*Exercise objective*:
After locating the line that contains "const stall = new THREE.Group();" in the records below, write out exactly that line and each line after it through the one that contains "const tan = paint(0xb98952), brown", and nothing else.
· · · · ·
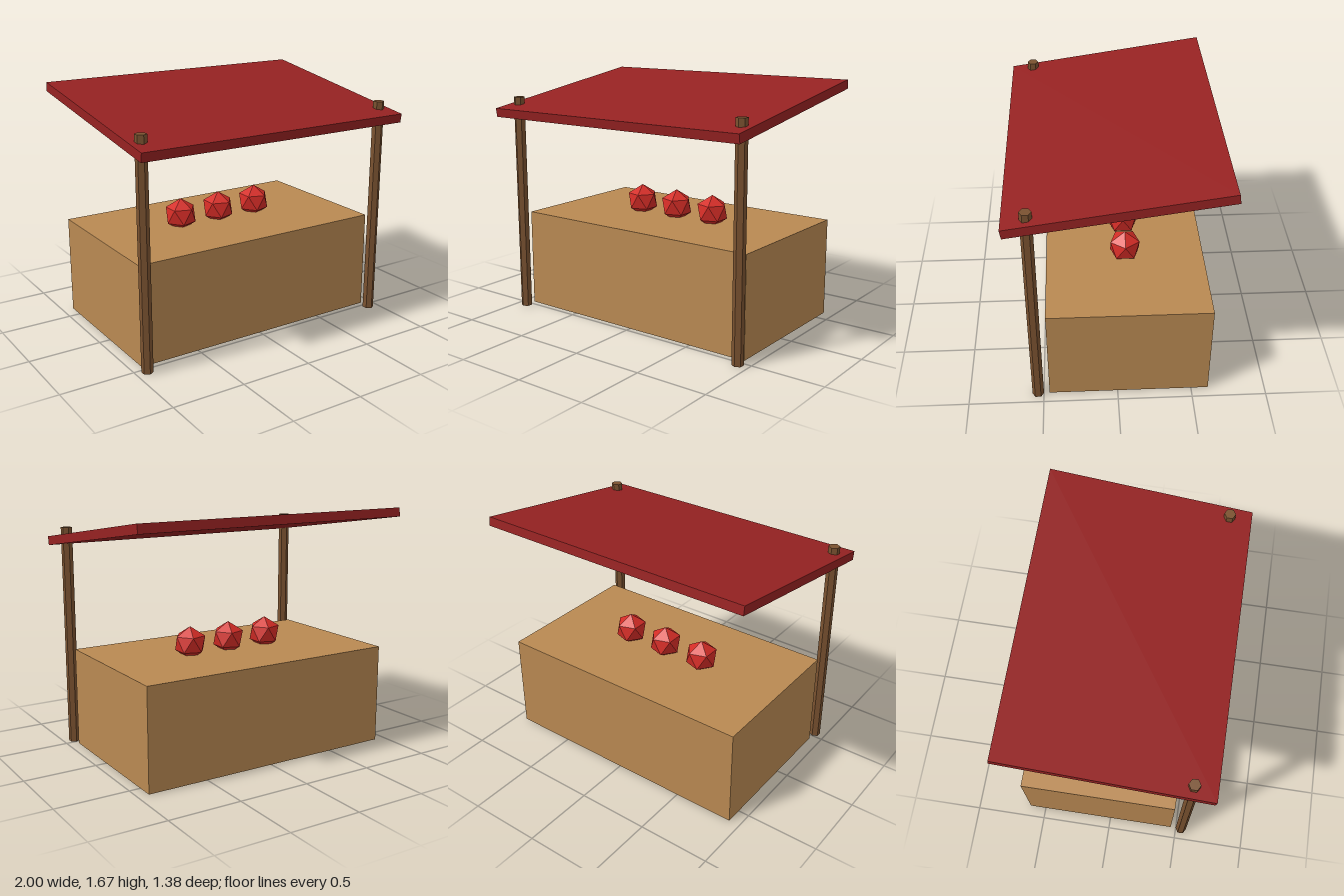
import * as THREE from 'three';

export function createModel() {
  const stall = new THREE.Group();
  stall.name = 'marketStall';

  const paint = (color) => new THREE.MeshStandardMaterial({ color, flatShading: true });
  const tan = paint(0xb98952), brown = paint(0x7a5230), darkRed = paint(0x962222), red = paint(0xd42c26);

  const add = (name, geometry, material, x, y, z) => {
    const mesh = new THREE.Mesh(geometry, material);
    mesh.name = name;
    mesh.position.set(x, y, z);
    stall.add(mesh);
    return mesh;
  };

  // Solid counter
  add('counter', new THREE.BoxGeometry(1.846, 0.692, 1.077), tan, 0, 0.346, -0.077);

  // Sloping roof board, lower at the front
  const roof = add('roof', new THREE.BoxGeometry(2, 0.0615, 1.385), darkRed, 0, 1.5385, 0);
  roof.rotation.x = 0.15;

  // Two hexagonal front posts that poke through the roof
  const post = new THREE.CylinderGeometry(0.0385, 0.0385, 1.5385, 6);
  for (const [name, side] of [['leftPost', 1], ['rightPost', -1]]) {
    add(name, post, brown, side * 0.923, 0.769, 0.5385);
  }

  // Three faceted fruits, standing on a vertex sunk into the counter
  const fruit = new THREE.IcosahedronGeometry(0.1155, 0);
  fruit.rotateX(-Math.atan((1 + Math.sqrt(5)) / 2));
  fruit.rotateY(Math.PI / 2);
  for (let i = -1; i <= 1; i++) {
    add(`fruit${i + 2}`, fruit, red, i * 0.3077, 0.769, -0.077);
  }

  return stall;
}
· · · · ·
*Your response*:
  const stall = new THREE.Group();
  stall.name = 'marketStall';

  const paint = (color) => new THREE.MeshStandardMaterial({ color, flatShading: true });
  const tan = paint(0xb98952), brown = paint(0x7a5230), darkRed = paint(0x962222), red = paint(0xd42c26);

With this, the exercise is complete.